Financial data from the third quarter of 2017 shows that the BVI even experienced a slight uptick in company incorporations – the sector’s main service – with 7,621 companies forming in Q2 and 7,639 forming in Q3, when Irma struck. Data for Q4 of last year still has not been released.

The territory’s commercial court also continued operating throughout the immediate aftermath of Irma, though hearings took place at the Eastern Caribbean Supreme Court headquarters in St. Lucia. After several months, court finally reopened in the BVI in mid December – one of the reasons for the delay was because government did not insure the commercial court building, requiring some US$255,000 of “donations” from law firms to fund repairs there.
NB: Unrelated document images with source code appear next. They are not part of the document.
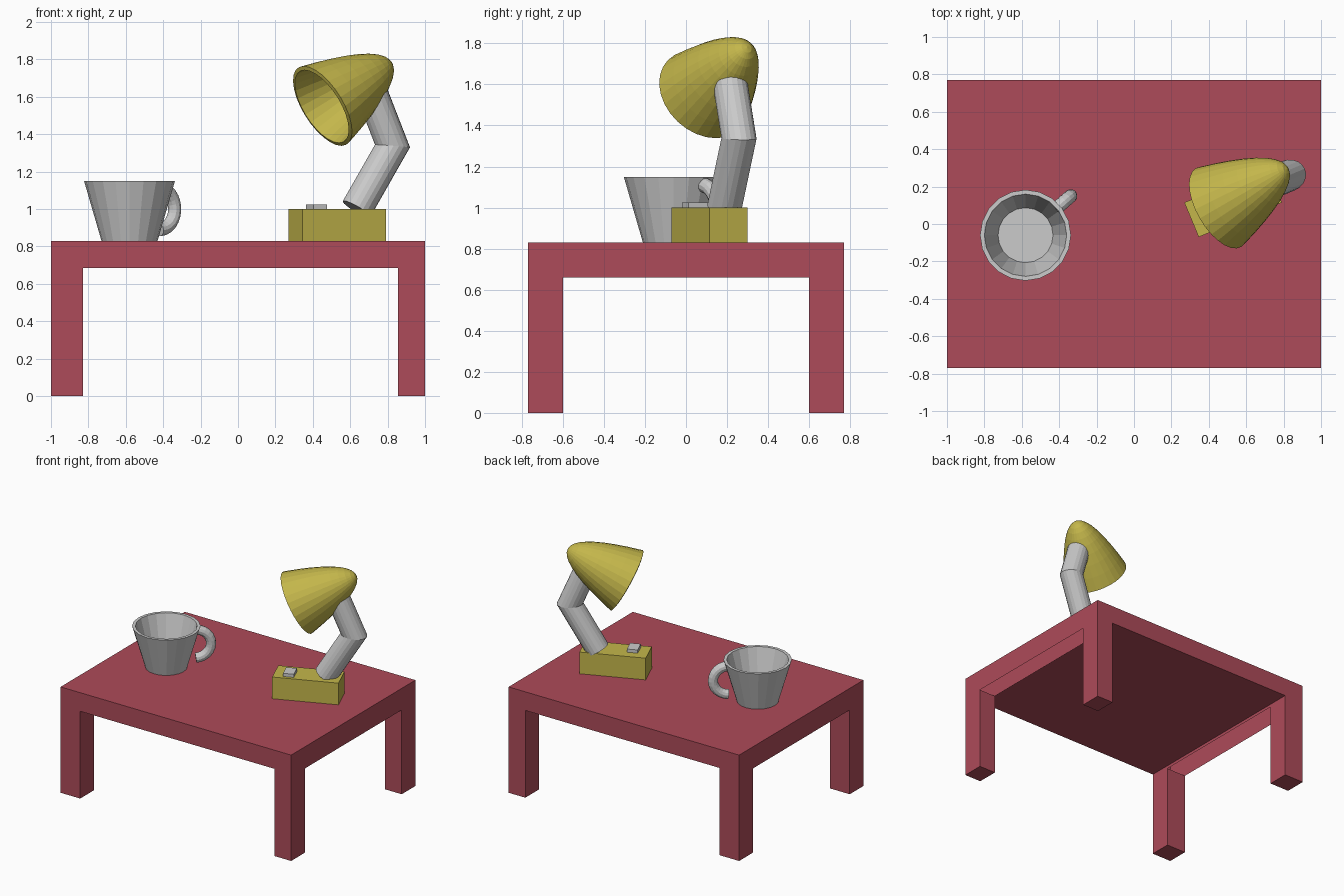
import bpy, bmesh, math
from mathutils import Vector, Matrix

if "Cube" in bpy.data.objects:
    bpy.data.objects.remove(bpy.data.objects["Cube"])


def material(name, color):
    m = bpy.data.materials.new(name)
    m.diffuse_color = (*color, 1)
    m.use_nodes = True
    m.node_tree.nodes["Principled BSDF"].inputs["Base Color"].default_value = m.diffuse_color
    return m


RED = material("table_red", (0.42, 0.07, 0.1))
YELLOW = material("lamp_yellow", (0.55, 0.47, 0.07))


def finish(bm, name, mat=None, matrix=Matrix()):
    bmesh.ops.recalc_face_normals(bm, faces=bm.faces)
    me = bpy.data.meshes.new(name)
    bm.to_mesh(me)
    bm.free()
    ob = bpy.data.objects.new(name, me)
    ob.matrix_world = matrix
    bpy.context.collection.objects.link(ob)
    if mat:
        me.materials.append(mat)
    return ob


def box(name, center, size, mat=None, angle=0):
    bm = bmesh.new()
    bmesh.ops.create_cube(bm, size=1)
    bmesh.ops.scale(bm, vec=size, verts=bm.verts)
    return finish(bm, name, mat, Matrix.Translation(center) @ Matrix.Rotation(angle, 4, 'Z'))


def skin(bm, rings, caps):
    n = len(rings[0])
    for a, b in zip(rings, rings[1:]):
        for i in range(n):
            j = (i + 1) % n
            bm.faces.new((a[i], a[j], b[j], b[i]))
    if caps:
        bm.faces.new(rings[0])
        bm.faces.new(rings[-1])


def lathe(name, profile, sides, mat=None, matrix=Matrix()):
    bm = bmesh.new()
    rings = [[bm.verts.new((r * math.cos(math.tau * i / sides), r * math.sin(math.tau * i / sides), z))
              for i in range(sides)] for r, z in profile]
    skin(bm, rings, False)
    bmesh.ops.remove_doubles(bm, verts=bm.verts, dist=1e-5)
    return finish(bm, name, mat, matrix)


def tube(name, path, radius, sides):
    """Round tube along a path, mitred at each bend."""
    pts = [Vector(p) for p in path]
    dirs = [(b - a).normalized() for a, b in zip(pts, pts[1:])]
    u = dirs[0].orthogonal().normalized()
    v = dirs[0].cross(u)
    ring = [pts[0] + radius * (u * math.cos(math.tau * i / sides) + v * math.sin(math.tau * i / sides))
            for i in range(sides)]
    bm = bmesh.new()
    rings = [[bm.verts.new(p) for p in ring]]
    for k, d in enumerate(dirs):
        n = (d + dirs[min(k + 1, len(dirs) - 1)]).normalized()
        ring = [p + d * ((pts[k + 1] - p).dot(n) / d.dot(n)) for p in ring]
        rings.append([bm.verts.new(p) for p in ring])
    skin(bm, rings, True)
    return finish(bm, name)


# Table: slab between two end frames that are hollow underneath
TOP = 0.83
X0, X1 = -0.83, 0.855
box("table_top", ((X0 + X1) / 2, 0, (TOP + 0.684) / 2), (X1 - X0, 1.54, TOP - 0.684), RED)
frame = [(-.77, 0), (-.6, 0), (-.6, .66), (.6, .66), (.6, 0), (.77, 0), (.77, TOP), (-.77, TOP)]
for name, xa, xb in (("left_leg_frame", -1, X0), ("right_leg_frame", X1, 1)):
    bm = bmesh.new()
    rings = [[bm.verts.new((x, y, z)) for y, z in frame] for x in (xa, xb)]
    skin(bm, rings, True)
    bmesh.ops.recalc_face_normals(bm, faces=bm.faces)
    gap = [f for f in bm.faces if all(abs(v.co.z - .66) < 1e-4 for v in f.verts)]
    bmesh.ops.delete(bm, geom=gap, context='FACES_ONLY')
    finish(bm, name, RED)

# Mug with half-ring handle
MUG = Vector((-0.58, -0.06, 0))
lathe("mug", [(0, TOP), (.15, TOP), (.243, 1.15), (.22, 1.15), (.147, .89), (0, .89)], 20,
      None, Matrix.Translation(MUG))
out = Vector((math.cos(math.radians(41)), math.sin(math.radians(41)), 0))
arc = [math.pi * (i / 12 - 0.5) for i in range(13)]
tube("mug_handle", [MUG + out * (.21 + .11 * math.cos(t)) + Vector((0, 0, 1.0 + .11 * math.sin(t)))
                    for t in arc], .036, 12)

# Lamp base and switch
TURN = math.radians(22.6)
box("lamp_base", (.53, .115, .915), (.482, .2, .17), YELLOW, TURN)
box("lamp_switch", (.42, .045, 1.008), (.078, .105, .034), None, TURN)

# Bent arm
tube("lamp_arm", [(.634, .187, 1.0), (.826, .258, 1.337), (.722, .215, 1.605)], .085, 20)

# Shade: hollow paraboloid, tip along local +z
axis = Vector((.76, .437, .48)).normalized()
L, R = .48, .243
profile = [(R * k / 9, L * (1 - (k / 9) ** 2)) for k in range(10)]
place = Matrix.Translation((.452, .088, 1.551)) @ axis.to_track_quat('Z', 'Y').to_matrix().to_4x4()
shade = lathe("lamp_shade", profile, 28, YELLOW, place)
mod = shade.modifiers.new("wall", 'SOLIDIFY')
mod.thickness = .022
mod.offset = -1
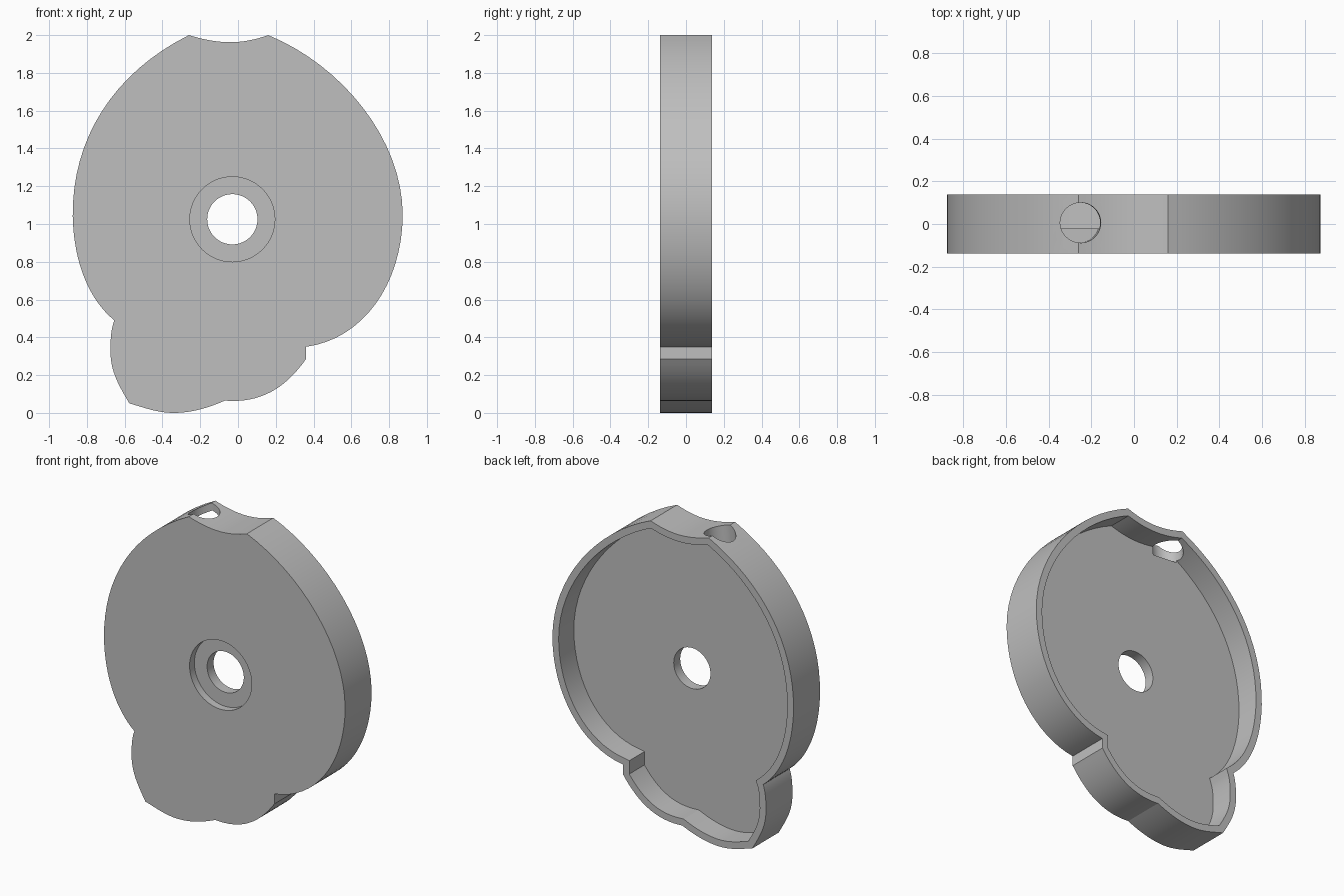
import bpy
import bmesh
import math
from mathutils import Vector, Matrix
from mathutils.geometry import interpolate_bezier

cube = bpy.data.objects.get("Cube")
if cube:
    bpy.data.objects.remove(cube, do_unlink=True)

HALF = 0.137      # half of the depth
FLOOR_Y = -0.02   # inner face of the front plate
WALL = 0.045
HUB = (-0.03, 1.025)

grey = bpy.data.materials.new("plain grey")
grey.use_nodes = True
colour = (0.52, 0.52, 0.52, 1)
grey.diffuse_color = colour
grey.node_tree.nodes["Principled BSDF"].inputs["Base Color"].default_value = colour

# Outline in x, z: each entry is two handles and an end point, or an end point alone
START = (-0.26, 2.0)
SEGMENTS = [
    [(-0.66, 1.80), (-0.88, 1.45), (-0.875, 1.04)],
    [(-0.87, 0.80), (-0.79, 0.60), (-0.655, 0.49)],
    [(-0.67, 0.45), (-0.675, 0.40), (-0.675, 0.35)],
    [(-0.68, 0.23), (-0.64, 0.16), (-0.575, 0.05)],
    [(-0.50, 0.03), (-0.43, 0.0), (-0.34, 0.0)],
    [(-0.25, 0.0), (-0.16, 0.025), (-0.07, 0.065)],
    [(0.12, 0.05), (0.25, 0.13), (0.36, 0.285)],
    [(0.36, 0.35)],
    [(0.66, 0.39), (0.87, 0.68), (0.872, 1.05)],
    [(0.87, 1.45), (0.55, 1.84), (0.16, 2.0)],
    [(0.02, 1.95), (-0.10, 1.95), START],
]


def outline():
    pts = [Vector(START)]
    for seg in SEGMENTS:
        seg = [Vector(p) for p in seg]
        if len(seg) == 1:
            pts.append(seg[0])
        else:
            curve = interpolate_bezier(pts[-1], seg[0], seg[1], seg[2], 17)
            pts += [Vector(p[:2]) for p in curve[1:]]
    return pts[:-1]


def inset(pts, dist):
    # Mitred inward offset of a counter-clockwise loop
    result = []
    for i, p in enumerate(pts):
        a = (p - pts[i - 1]).normalized()
        b = (pts[(i + 1) % len(pts)] - p).normalized()
        na, nb = Vector((-a.y, a.x)), Vector((-b.y, b.x))
        result.append(p + (na + nb) * dist / (1 + na.dot(nb)))
    return result


def make_object(name, bm):
    bmesh.ops.recalc_face_normals(bm, faces=bm.faces)
    mesh = bpy.data.meshes.new(name)
    bm.to_mesh(mesh)
    bm.free()
    mesh.materials.append(grey)
    obj = bpy.data.objects.new(name, mesh)
    bpy.context.collection.objects.link(obj)
    return obj


def prism(name, pts, y0, y1):
    bm = bmesh.new()
    face = bm.faces.new([bm.verts.new((p.x, y0, p.y)) for p in pts])
    ext = bmesh.ops.extrude_face_region(bm, geom=[face], use_keep_orig=True)
    verts = [g for g in ext["geom"] if isinstance(g, bmesh.types.BMVert)]
    bmesh.ops.translate(bm, verts=verts, vec=(0, y1 - y0, 0))
    return make_object(name, bm)


def cylinder(name, radius, length, matrix):
    bm = bmesh.new()
    bmesh.ops.create_cone(bm, cap_ends=True, segments=64, radius1=radius,
                          radius2=radius, depth=length, matrix=matrix)
    return make_object(name, bm)


def hub_cutter(name, radius, y0, y1):
    place = Matrix.Translation((HUB[0], (y0 + y1) / 2, HUB[1]))
    return cylinder(name, radius, y1 - y0, place @ Matrix.Rotation(math.pi / 2, 4, 'X'))


# Solid body and the pieces removed from it
profile = outline()
body = prism("housing_shell", profile, -HALF, HALF)
cutters = [
    prism("cavity_cutter", inset(profile, WALL), FLOOR_Y, HALF + 0.1),
    hub_cutter("counterbore_cutter", 0.225, -HALF - 0.1, -HALF + 0.05),
    hub_cutter("shaft_hole_cutter", 0.133, -HALF - 0.2, HALF + 0.2),
    cylinder("top_port_cutter", 0.094, 0.24,
             Matrix.Translation((-0.248, 0.006, 2.0)) @ Matrix.Rotation(math.radians(4), 4, 'Y')),
]
for cutter in cutters:
    cutter.hide_render = True
    mod = body.modifiers.new(cutter.name, 'BOOLEAN')
    mod.operation = 'DIFFERENCE'
    mod.solver = 'EXACT'
    mod.object = cutter

# Bake the cuts and drop the helpers
bpy.context.view_layer.update()
graph = bpy.context.evaluated_depsgraph_get()
baked = bpy.data.meshes.new_from_object(body.evaluated_get(graph))
body.modifiers.clear()
body.data = baked
for cutter in cutters:
    bpy.data.objects.remove(cutter, do_unlink=True)

bpy.ops.object.select_all(action='DESELECT')
body.select_set(True)
bpy.context.view_layer.objects.active = body
bpy.ops.object.shade_smooth_by_angle(angle=math.radians(25))
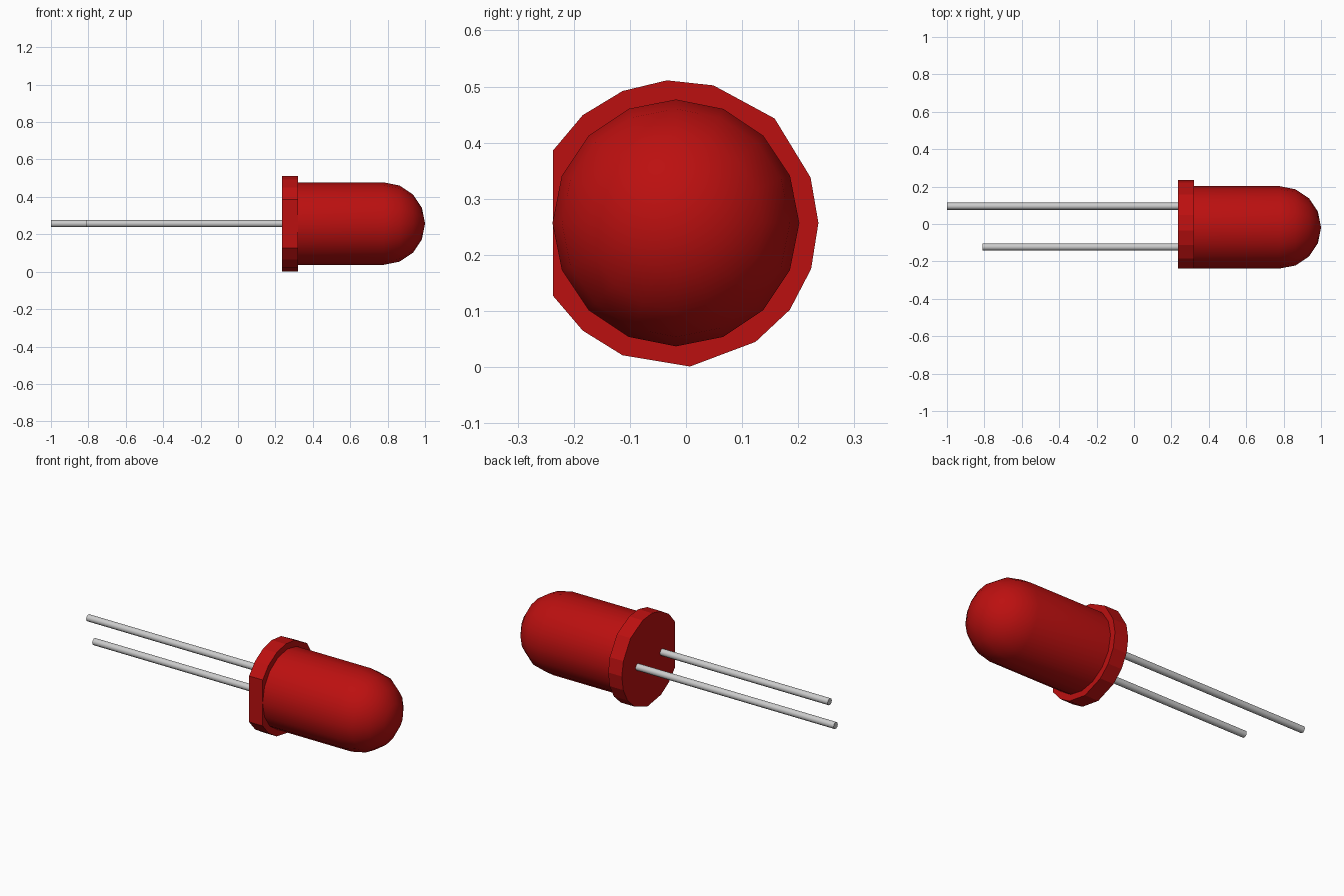
import bpy, bmesh
from math import cos, sin, pi, radians

if "Cube" in bpy.data.objects:
    bpy.data.objects.remove(bpy.data.objects["Cube"])

CY, CZ, R = -0.018, 0.257, 0.22   # bulb axis and radius

def material(name, color):
    m = bpy.data.materials.new(name)
    m.diffuse_color = color
    m.use_nodes = True
    m.node_tree.nodes["Principled BSDF"].inputs["Base Color"].default_value = m.diffuse_color
    return m

red = material("red_plastic", (0.5, 0.005, 0.005, 1))
metal = material("lead_metal", (0.6, 0.6, 0.6, 1))

def finish(name, bm, mat, angle):
    bmesh.ops.recalc_face_normals(bm, faces=bm.faces)
    me = bpy.data.meshes.new(name)
    bm.to_mesh(me)
    bm.free()
    me.materials.append(mat)
    ob = bpy.data.objects.new(name, me)
    bpy.context.collection.objects.link(ob)
    bpy.ops.object.select_all(action='DESELECT')
    bpy.context.view_layer.objects.active = ob
    ob.select_set(True)
    bpy.ops.object.shade_smooth_by_angle(angle=radians(angle))
    return ob

def tube(name, rings, cy, cz, n, mat, angle):
    """Rings of (x, radius) around an axis along x; zero radius makes a tip."""
    bm = bmesh.new()
    loops = []
    for x, r in rings:
        count = n if r > 0 else 1
        loops.append([bm.verts.new((x, cy + r * cos(2 * pi * i / n),
                                    cz + r * sin(2 * pi * i / n)))
                      for i in range(count)])
    for a, b in zip(loops, loops[1:]):
        for i in range(n):
            j = (i + 1) % n
            bm.faces.new((a[i], a[j], b[0]) if len(b) == 1
                         else (a[i], a[j], b[j], b[i]))
    for ring in (loops[0], loops[-1]):
        if len(ring) > 1:
            bm.faces.new(ring)
    return finish(name, bm, mat, angle)

# Bulb: cylinder ending in a hemisphere
dome = [(0.78 + R * sin(pi / 8 * k), R * cos(pi / 8 * k)) for k in range(4)]
tube("bulb", [(0.30, R)] + dome + [(1.0, 0)], CY, CZ, 16, red, 40)

# Flange: uneven rim with one flat side marking the short lead
rim = [(-0.034, 0.511), (0.049, 0.502), (0.158, 0.443), (0.222, 0.338),
       (0.236, 0.257), (0.223, 0.175), (0.185, 0.102), (0.124, 0.045),
       (0.007, 0.001), (-0.113, 0.021), (-0.184, 0.065), (-0.237, 0.127),
       (-0.237, 0.386), (-0.184, 0.449), (-0.113, 0.492)]
bm = bmesh.new()
base = bm.faces.new([bm.verts.new((0.235, y, z)) for y, z in rim])
ext = bmesh.ops.extrude_face_region(bm, geom=[base], use_keep_orig=True)
bmesh.ops.translate(bm, vec=(0.085, 0, 0),
                    verts=[v for v in ext["geom"] if isinstance(v, bmesh.types.BMVert)])
finish("flange", bm, red, 10)

# Two wire leads of different length
for name, x, y in (("long_lead", -1.0, 0.095), ("short_lead", -0.81, -0.123)):
    tube(name, [(x, 0.019), (0.24, 0.019)], y, CZ, 10, metal, 50)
The steady performance of the financial services industry, which accounts for nearly two-thirds of the territory’s public budget, allowed government to keep revenue losses to a minimum.

“Thankfully the financial services industry was all able to engage their business continuity plans and could continue to operate remotely from abroad,” said Smith during his budget address. “We thank God that VIRRGIN – our business incorporations platform – remained intact to accommodate this and thereby ensure an important revenue stream for the territory at its most critical time.”

According to Smith, government’s revenue was about US$293 million last year, a decrease of some US$30 million from the year prior.

“This means that even with revenue from financial services performing well above expectation, we brought in thirty million dollars or 9.3 percent less than was budgeted,” Smith said. “This demonstrates the significant impact of the storms in the months following their landing.”

Despite the relatively small revenue dip, government will still have to borrow heavily to help fund an estimated US$722 infrastructure repairs and other recovery projects.

Government has begun borrowing, inking a US$65 million loan with the Caribbean Development Bank in March.

“It is time to get our livelihoods back on track. It is time for us to get on with the several projects and initiatives that are identified for each ministry in the loan agreement. And, it is time to weather proof our infrastructure and rebuild it in a way that offers some resiliency to unprecedented weather patterns,” BVI Premier Orlando Smith said when his government finalized the loan. “Today’s project launch signals that we are moving full steam ahead, and getting on with it, so that we can put this territory in a much better place tomorrow than it was yesterday, and is today.”

Government is looking to borrow about $400 million more, with the help of loan guarantees from the United Kingdom.

The subject of the loan guarantees was controversial due to the accompanying U.K. requirements In exchange, the U.K. government will establish an agency to monitor the BVI’s spending of that money, and will also conduct an audit of the territory’s public finances – and require reforms based on the results of that audit.

The requirements sparked outcry from some residents, with one opposition legislator even likening the U.K. mandates to “economic slavery.” A prominent billboard was installed downtown, reading, “We Virgin Islanders do not support the U.K. framework for the BVI recovery plan.”

Nevertheless, BVI Premier Orlando Smith maintained that the U.K. guarantees are vital because they will allow government to save tens of millions of dollars by borrowing at 1 percent interest rather than the higher rates that would be charged with non-guaranteed loans.

“It is time for the raw sewerage to stop running in our streets and ghuts [gutters]. It is time for us to build a stronger and more resilient electricity grid. It is time for us to restore our criminal justice system, including rebuilding accommodation for our judiciary,” Smith urged in a March speech in favor of taking the U.K. guarantees. “It is time for our prisoners housed in St. Lucia to be back at Balsam Ghut where they can be in touch with their families and friends. It is time to find shelter for those made homeless.”

Over the protests of the opposition and some in Smith’s own administration, government passed legislation at the end of March to accept the U.K.’s loan guarantees and accompanying requirements. Government is currently in discussions with potential creditors to borrow the funds.